[WORK ORDER] Only the lines from the beginning of the entries through the one that holds "bm.from_mesh(me)" may appear in the answer, written out exactly and free of pictures.

[SUPPLIED DATA]
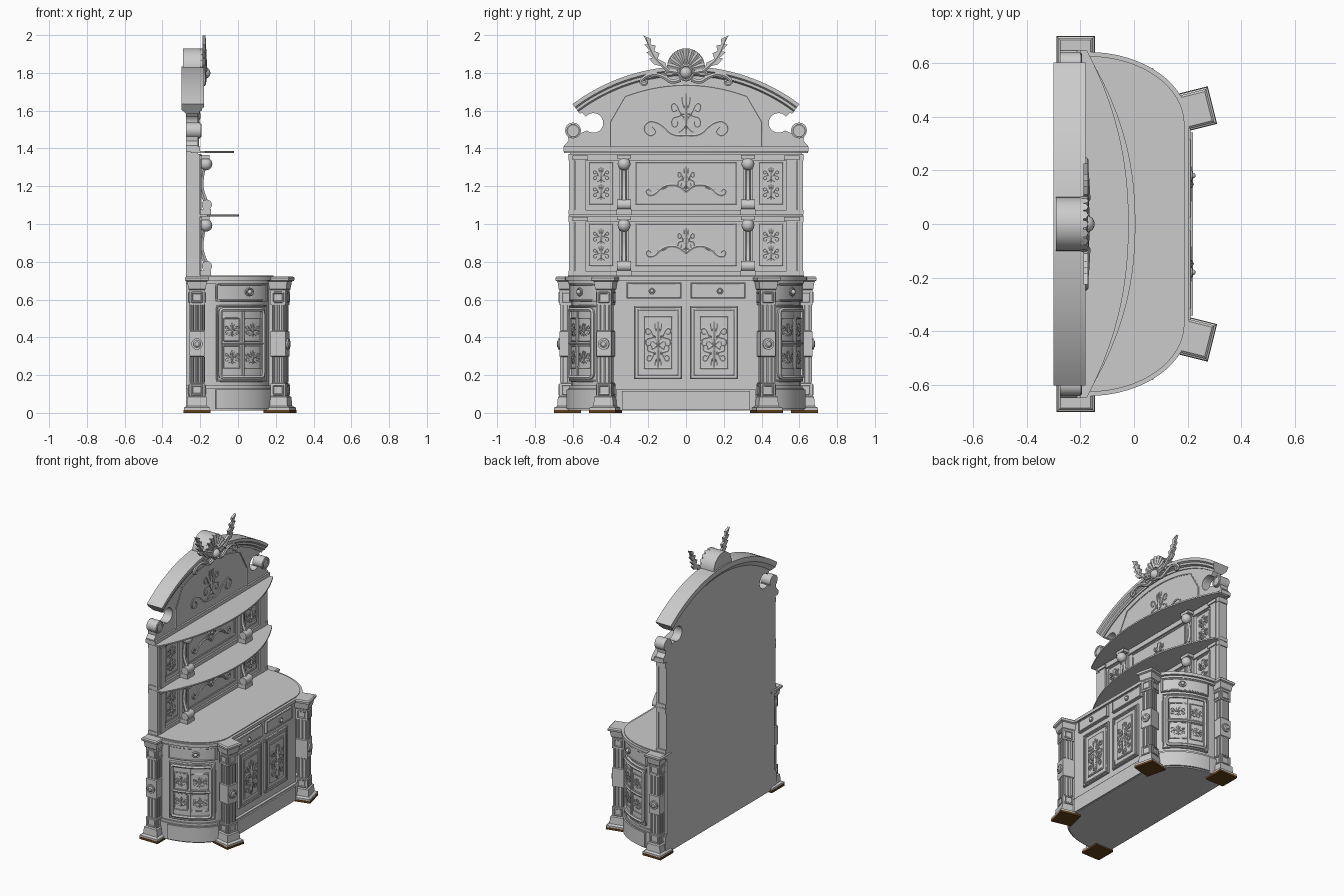
import bpy, bmesh
from math import sin, cos, pi, radians, sqrt, hypot

if "Cube" in bpy.data.objects:
    bpy.data.objects.remove(bpy.data.objects["Cube"])

BACK = -0.275
brown = bpy.data.materials.new("dark_foot")
brown.diffuse_color = (0.12, 0.05, 0.01, 1)
brown.use_nodes = True
brown.node_tree.nodes["Principled BSDF"].inputs["Base Color"].default_value = brown.diffuse_color


def make(name, verts, faces):
    me = bpy.data.meshes.new(name)
    me.from_pydata(verts, [], faces)
    bm = bmesh.new()
    bm.from_mesh(me)
    bmesh.ops.recalc_face_normals(bm, faces=bm.faces)
    bm.to_mesh(me)
    bm.free()
    ob = bpy.data.objects.new(name, me)
    bpy.context.collection.objects.link(ob)
    return ob


def loft(name, rings):
    n, m = len(rings[0]), len(rings)
    faces = [[k*n+i, k*n+(i+1) % n, k*n+n+(i+1) % n, k*n+n+i] for k in range(m-1) for i in range(n)]
    faces += [list(range(n)), list(range((m-1)*n, m*n))]
    return make(name, [p for r in rings for p in r], faces)


def prism_z(name, pts, z0, z1):
    return loft(name, [[(x, y, z) for x, y in pts] for z in (z0, z1)])


def prism_x(name, pts, x0, x1):
    return loft(name, [[(x, y, z) for y, z in pts] for x in (x0, x1)])


def box(name, x0, x1, y0, y1, z0, z1):
    return prism_z(name, [(x0, y0), (x1, y0), (x1, y1), (x0, y1)], z0, z1)


def slab(name, F, u0, u1, v0, v1, h, n=1, lo=-0.005):
    """Panel lying on surface frame F(u, v, height)."""
    us = [u0+(u1-u0)*i/n for i in range(n+1)]
    return loft(name, [[F(u, v0, lo), F(u, v0, h), F(u, v1, h), F(u, v1, lo)] for u in us])


def rods(name, F, strokes, h=0.0, kind='NURBS'):
    """Round strokes (points, radius, closed, taper) laid on frame F."""
    cu = bpy.data.curves.new(name, 'CURVE')
    cu.dimensions, cu.bevel_depth, cu.bevel_resolution, cu.resolution_u = '3D', 1, 1, 4
    cu.use_fill_caps = True
    for pts, r, closed, taper in strokes:
        sp = cu.splines.new(kind)
        sp.points.add(len(pts)-1)
        for i, (u, v) in enumerate(pts):
            sp.points[i].co = (*F(u, v, h), 1)
            sp.points[i].radius = r*(1-taper*i/(len(pts)-1))
        sp.use_cyclic_u = closed
        if kind == 'NURBS':
            sp.order_u, sp.use_endpoint_u = 3, not closed
    tmp = bpy.data.objects.new(name + "_path", cu)
    bpy.context.collection.objects.link(tmp)
    dg = bpy.context.evaluated_depsgraph_get()
    me = bpy.data.meshes.new_from_object(tmp.evaluated_get(dg))
    bpy.data.objects.remove(tmp)
    ob = bpy.data.objects.new(name, me)
    bpy.context.collection.objects.link(ob)
    return ob


def rect(u0, u1, v0, v1, n=8):
    c = [(u0, v0), (u1, v0), (u1, v1), (u0, v1)]
    return [(a[0]+(b[0]-a[0])*i/n, a[1]+(b[1]-a[1])*i/n) for a, b in zip(c, c[1:]+c[:1]) for i in range(n)]


def circle(u, v, r, n=20):
    return [(u+r*cos(2*pi*i/n), v+r*sin(2*pi*i/n)) for i in range(n)]


def rim(name, F, u0, u1, v0, v1, r, h):
    return rods(name, F, [(rect(u0, u1, v0, v1), r, True, 0)], h, 'POLY')


def ball(name, loc, r):
    bm = bmesh.new()
    bmesh.ops.create_uvsphere(bm, u_segments=16, v_segments=10, radius=r)
    me = bpy.data.meshes.new(name)
    bm.to_mesh(me)
    bm.free()
    ob = bpy.data.objects.new(name, me)
    ob.location = loc
    bpy.context.collection.objects.link(ob)


def knob(name, F, u, v, r, h):
    ball(name, F(u, v, h+r*0.3), r*0.7)
    rods(name + "_ring", F, [(circle(u, v, r, 12), r*0.3, True, 0)], h, 'POLY')


def fleur(name, F, cu, cv, w, h, off, r):
    """Carved leaf ornament, half widths w and h."""
    half = [[(0, -.3), (.4, .05), (.65, .55), (1, .5), (.9, .05), (.6, .2)],
            [(0, .1), (.45, -.1), (.95, -.15), (.95, -.6), (.55, -.6), (.55, -.35)],
            [(0, -.5), (.25, -.8), (.5, -.85)], [(0, .2), (.3, .45), (.25, .85)]]
    st = [([(cu+s*a*w, cv+b*h) for a, b in p], r, False, .4) for p in half for s in (1, -1)]
    st += [([(cu, cv+b*h) for b in (-.2, .3, .7, 1)], r*2, False, .8),
           ([(cu, cv+b*h) for b in (-.1, -.4, -.7, -1)], r*1.6, False, .8)]
    rods(name, F, st, off)


def plan(a, b, n=16):
    """Bowed cabinet plan: flat back, elliptical corners, straight front."""
    q = [(-.17+a*sin(pi/2*i/n), .37+b*cos(pi/2*i/n)) for i in range(n+1)]
    q = [(BACK, .37+b)] + q
    return q + [(x, -y) for x, y in reversed(q)]


# Lower cabinet
A, B = .335, .235
prism_z("cabinet_body", plan(A, B), .012, .70)
prism_z("plinth", plan(.355, .255), .012, .13)
prism_z("plinth_moulding", plan(.347, .247), .13, .145)
prism_z("worktop_moulding", plan(.355, .255), .685, .702)
prism_z("worktop", plan(.375, .27), .70, .722)
prism_z("worktop_inset", plan(.358, .255), .722, .728)
box("cabinet_front", 0, .19, -.38, .38, .012, .702)
box("front_plinth", 0, .21, -.37, .37, .012, .125)


def front(u, v, h):
    return (.19+h, u, v)


def side(s):
    def F(u, v, h):
        k = sqrt(max(1-((u+.17)/A)**2, 1e-4))
        nx, ny = (u+.17)/A/A, k/B
        d = hypot(nx, ny)
        return (u+h*nx/d, s*(.37+B*k+h*ny/d), v)
    return F


slab("plinth_panel", front, -.34, .34, .015, .115, .03)
for s in (1, -1):
    # front drawer and door
    c = s*.17
    slab("front_drawer", front, c-.145, c+.145, .605, .69, .018)
    rim("drawer_rim", front, c-.14, c+.14, .61, .685, .005, .018)
    knob("drawer_knob", front, s*.18, .645, .015, .024)
    c = s*.148
    slab("front_door", front, c-.128, c+.128, .18, .565, .01)
    for i, (w, z0, z1) in enumerate([(.122, .186, .559), (.105, .20, .545), (.072, .235, .51)]):
        rim("door_moulding", front, c-w, c+w, z0, z1, .006, .011)
    slab("door_field", front, c-.068, c+.068, .24, .505, .016)
    fleur("door_carving_top", front, c, .405, .068, .08, .017, .008)
    fleur("door_carving_bottom", front, c, .315, .06, -.075, .017, .008)
    # curved side drawer, glazed door and plinth panel
    F = side(s)
    slab("side_drawer", F, -.12, .145, .59, .685, .014, 14)
    rim("side_drawer_rim", F, -.115, .14, .595, .68, .005, .014)
    knob("side_drawer_knob", F, .05, .64, .018, .02)
    slab("side_plinth_panel", F, -.12, .145, .02, .125, .03, 14)
    slab("side_door", F, -.115, .14, .165, .57, .010, 14)
    rim("side_door_moulding", F, -.112, .137, .17, .565, .006, .012)
    rods("side_door_frame", F, [(rect(-.095, .122, .188, .547), .012, True, 0),
                                ([(.022, .19), (.022, .545)], .008, False, 0),
                                ([(-.095+.0217*i, .367) for i in range(11)], .009, False, 0)], .014)
    for u in (-.035, .072):
        for z in (.44, .295):
            rim("pane_rim", F, u-.045, u+.04, z-.06, z+.06, .004, .012)
            fleur("pane_carving", F, u, z, .036, .036, .012, .004)

# Pilaster legs
LEVELS = [(.015, .070), (.028, .070), (.036, .054), (.085, .050), (.09, .041), (.155, .041), (.157, .034),
          (.295, .034), (.30, .041), (.43, .041), (.435, .034), (.57, .034), (.572, .041), (.65, .041),
          (.655, .046), (.695, .052), (.70, .062), (.715, .064), (.722, .056)]


def leg(prefix, cx, cy, ang, s):
    def ring(z, h):
        return [(cx+a*cos(ang)-b*sin(ang), s*(cy+a*sin(ang)+b*cos(ang)), z)
                for a, b in ((-h, -h), (h, -h), (h, h), (-h, h))]
    loft(prefix, [ring(z, h) for z, h in LEVELS])
    loft(prefix + "_pad", [ring(0, .072), ring(.015, .072)]).data.materials.append(brown)
    for turn in (-pi/2, 0, pi/2):
        a = ang+turn

        def G(u, v, h):
            return (cx+h*cos(a)-u*sin(a), s*(cy+h*sin(a)+u*cos(a)), v)
        rods(prefix + "_flutes", G, [([(u, z0), (u, z1)], .007, False, 0) for u in (-.024, 0, .024)
                                     for z0, z1 in ((.16, .295), (.435, .57))], .034, 'POLY')
        for z in (.122, .612):
            rim(prefix + "_square", G, -.027, .027, z-.024, z+.024, .006, .041)
        if turn == 0:
            loft(prefix + "_boss", [[G(u, v, h) for u, v in circle(0, .365, r)]
                                    for r, h in ((.03, .035), (.03, .05), (.02, .05), (.012, .056))])


for s in (1, -1):
    leg("front_leg", .222, .425, radians(14), s)
    leg("back_leg", -.217, .628, pi/2, s)

# Upper backboard with two shelf tiers
box("backboard", BACK, -.212, -.615, .615, .70, 1.38)


def board(u, v, h):
    return (-.212+h, u, v)


def shelf(name, half, x0, depth, z0, z1):
    ys = [-half+2*half*i/40 for i in range(41)]
    pts = [(x0+depth*(1-abs(y/half)**2.2), y) for y in ys]
    prism_z(name, [(-.25, -half)] + pts + [(-.25, half)], z0, z1)


shelf("lower_shelf", .62, -.165, .17, 1.04, 1.05)
shelf("upper_shelf", .645, -.175, .155, 1.376, 1.386)
for z in (.725, 1.05):
    top = z+.32
    box("tier_rail", BACK, -.2, -.622, .622, top-.035, top)
    box("tier_base", BACK, -.2, -.622, .622, z, z+.025)
    rim("centre_panel_moulding", board, -.265, .265, z+.055, z+.275, .006, 0)
    fleur("centre_palmette", board, 0, z+.19, .045, .065, .002, .008)
    for s in (1, -1):
        swag = [(0, .12), (.03, .15), (.08, .16), (.13, .145), (.165, .105), (.2, .1), (.215, .125), (.195, .14), (.185, .122)]
        rods("swag_scroll", board, [([(s*y, z+d) for y, d in swag], .009, False, .35),
                                    ([(s*.09, z+.158), (s*.12, z+.125), (s*.15, z+.135)], .006, False, .5)], .002)
        rim("side_panel_moulding", board, s*.45-.062, s*.45+.062, z+.055, z+.275, .005, 0)
        for d in (.12, .21):
            fleur("side_panel_carving", board, s*.45, z+d, .042, .042, .002, .006)
        slab("edge_pilaster", board, s*.56-.028, s*.56+.028, z, top, .014)
        slab("edge_pilaster_cap", board, s*.56-.04, s*.56+.04, top-.03, top-.008, .022)
        slab("edge_strip", board, s*.605-.015, s*.605+.015, z, top, .01)
        # bracket with ball on top and scroll at foot
        c = s*.328
        slab("bracket_shaft", board, c-.026, c+.026, z, top, .018)
        slab("bracket_base", board, c-.04, c+.04, z, z+.03, .07)
        slab("bracket_cap", board, c-.038, c+.038, top-.025, top-.004, .06)
        ball("bracket_ball", (-.17, c, top-.052), .034)
        loft("bracket_scroll", [[(x, y, q) for x, q in circle(-.165, z+.052, .027)] for y in (c-.038, c+.038)])
        rods("bracket_stem", lambda u, v, h: (u, c, v),
             [([(-.17, z+.07), (-.195, z+.12), (-.195, z+.2), (-.18, top-.06)], .014, False, 0)])

# Arched pediment with side cut-outs
CZ = .835
hole = [(.49+.052*cos(radians(a)), 1.535+.052*sin(radians(a))) for a in range(-50, -321, -15)]
half = [(.645, 1.38), (.645, 1.415), (.622, 1.44), (.625, 1.47), (.56, 1.48)] + hole + [(.555, 1.595)]
arch = [(.96*sin(t), CZ+.96*cos(t)) for t in [radians(36-3*i) for i in range(25)]]
prism_x("pediment_board", half + arch + [(-y, z) for y, z in reversed(half)], BACK, -.212)
section = [(-.30, 1), (-.18, 1), (-.18, .98), (-.19, .972), (-.19, .958), (-.205, .95), (-.205, .935), (BACK, .935), (-.30, .965)]
loft("arched_cornice", [[(x, r*sin(t), CZ+r*cos(t)) for x, r in section]
                        for t in [radians(-36.9+73.8*i/32) for i in range(33)]])
box("pediment_base", BACK, -.2, -.648, .648, 1.385, 1.41)
inner = [(.9*sin(t), CZ+.9*cos(t)) for t in [radians(21-3*i) for i in range(15)]]
inner = [(.4, 1.405), (.4, 1.54)] + inner + [(-.4, 1.54), (-.4, 1.405)]
rods("pediment_panel_moulding", board, [(inner, .005, True, 0)], 0, 'POLY')
fleur("pediment_carving", board, 0, 1.58, .08, .11, 0, .007)
for s in (1, -1):
    curl = [(0, 1.47), (.07, 1.46), (.13, 1.53), (.2, 1.55), (.23, 1.5), (.19, 1.46), (.15, 1.49), (.18, 1.515)]
    rods("pediment_scroll", board, [([(s*y, z) for y, z in curl], .008, False, .4)])
    prism_x("side_roundel", circle(s*.598, 1.495, .042), BACK, -.2)
    rods("side_roundel_ring", board, [(circle(s*.598, 1.495, .032), .007, True, 0)], .012, 'POLY')

# Crest with shell, leaves and scrolls
def crest(u, v, h):
    return (-.18+h, u, v)


fan = [(.1*cos(pi*i/16), 1.83+.1*sin(pi*i/16)) for i in range(17)]
prism_x("crest_block", [(.1, 1.80)] + fan + [(-.1, 1.80)], -.29, -.188)
rods("crest_shell", crest, [([(.03*cos(a), 1.82+.03*sin(a)), (.07*cos(a), 1.82+.075*sin(a)),
                              (.1*cos(a), 1.825+.105*sin(a))], .014, False, -.15)
                            for a in [radians(10+20*i) for i in range(9)]], -.006)
ball("crest_boss", (-.178, 0, 1.8), .032)
rods("crest_boss_ring", crest, [(circle(0, 1.8, .038), .008, True, 0)], 0, 'POLY')
leaf = [(.09, 1.80), (.13, 1.835), (.17, 1.845), (.195, 1.875), (.178, 1.88), (.21, 1.91), (.19, 1.915), (.22, 1.95),
        (.2, 1.95), (.226, 1.998), (.185, 1.98), (.188, 1.95), (.16, 1.945), (.168, 1.915), (.14, 1.905), (.15, 1.875), (.11, 1.855)]
for s in (1, -1):
    prism_x("crest_leaf", [(s*y, z) for y, z in leaf], -.188, -.172)
    rods("crest_leaf_rib", crest, [([(s*y, z) for y, z in [(.09, 1.81), (.15, 1.86), (.185, 1.91), (.212, 1.985)]], .012, False, .7)], .006)
    curl = [(.03, 1.765), (.07, 1.745), (.11, 1.775), (.16, 1.795), (.21, 1.785), (.245, 1.755), (.225, 1.735), (.2, 1.75), (.217, 1.765)]
    rods("crest_scroll", crest, [([(s*y, z) for y, z in curl], .014, False, .4),
                                 ([(s*y, z) for y, z in [(.04, 1.8), (.09, 1.815), (.12, 1.79), (.1, 1.775)]], .011, False, .4)])

# Smooth shading with sharp edges kept
bpy.ops.object.select_all(action='SELECT')
bpy.context.view_layer.objects.active = bpy.data.objects["cabinet_body"]
bpy.ops.object.shade_smooth_by_angle(angle=radians(35))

[ANSWER SECTION]
import bpy, bmesh
from math import sin, cos, pi, radians, sqrt, hypot

if "Cube" in bpy.data.objects:
    bpy.data.objects.remove(bpy.data.objects["Cube"])

BACK = -0.275
brown = bpy.data.materials.new("dark_foot")
brown.diffuse_color = (0.12, 0.05, 0.01, 1)
brown.use_nodes = True
brown.node_tree.nodes["Principled BSDF"].inputs["Base Color"].default_value = brown.diffuse_color


def make(name, verts, faces):
    me = bpy.data.meshes.new(name)
    me.from_pydata(verts, [], faces)
    bm = bmesh.new()
    bm.from_mesh(me)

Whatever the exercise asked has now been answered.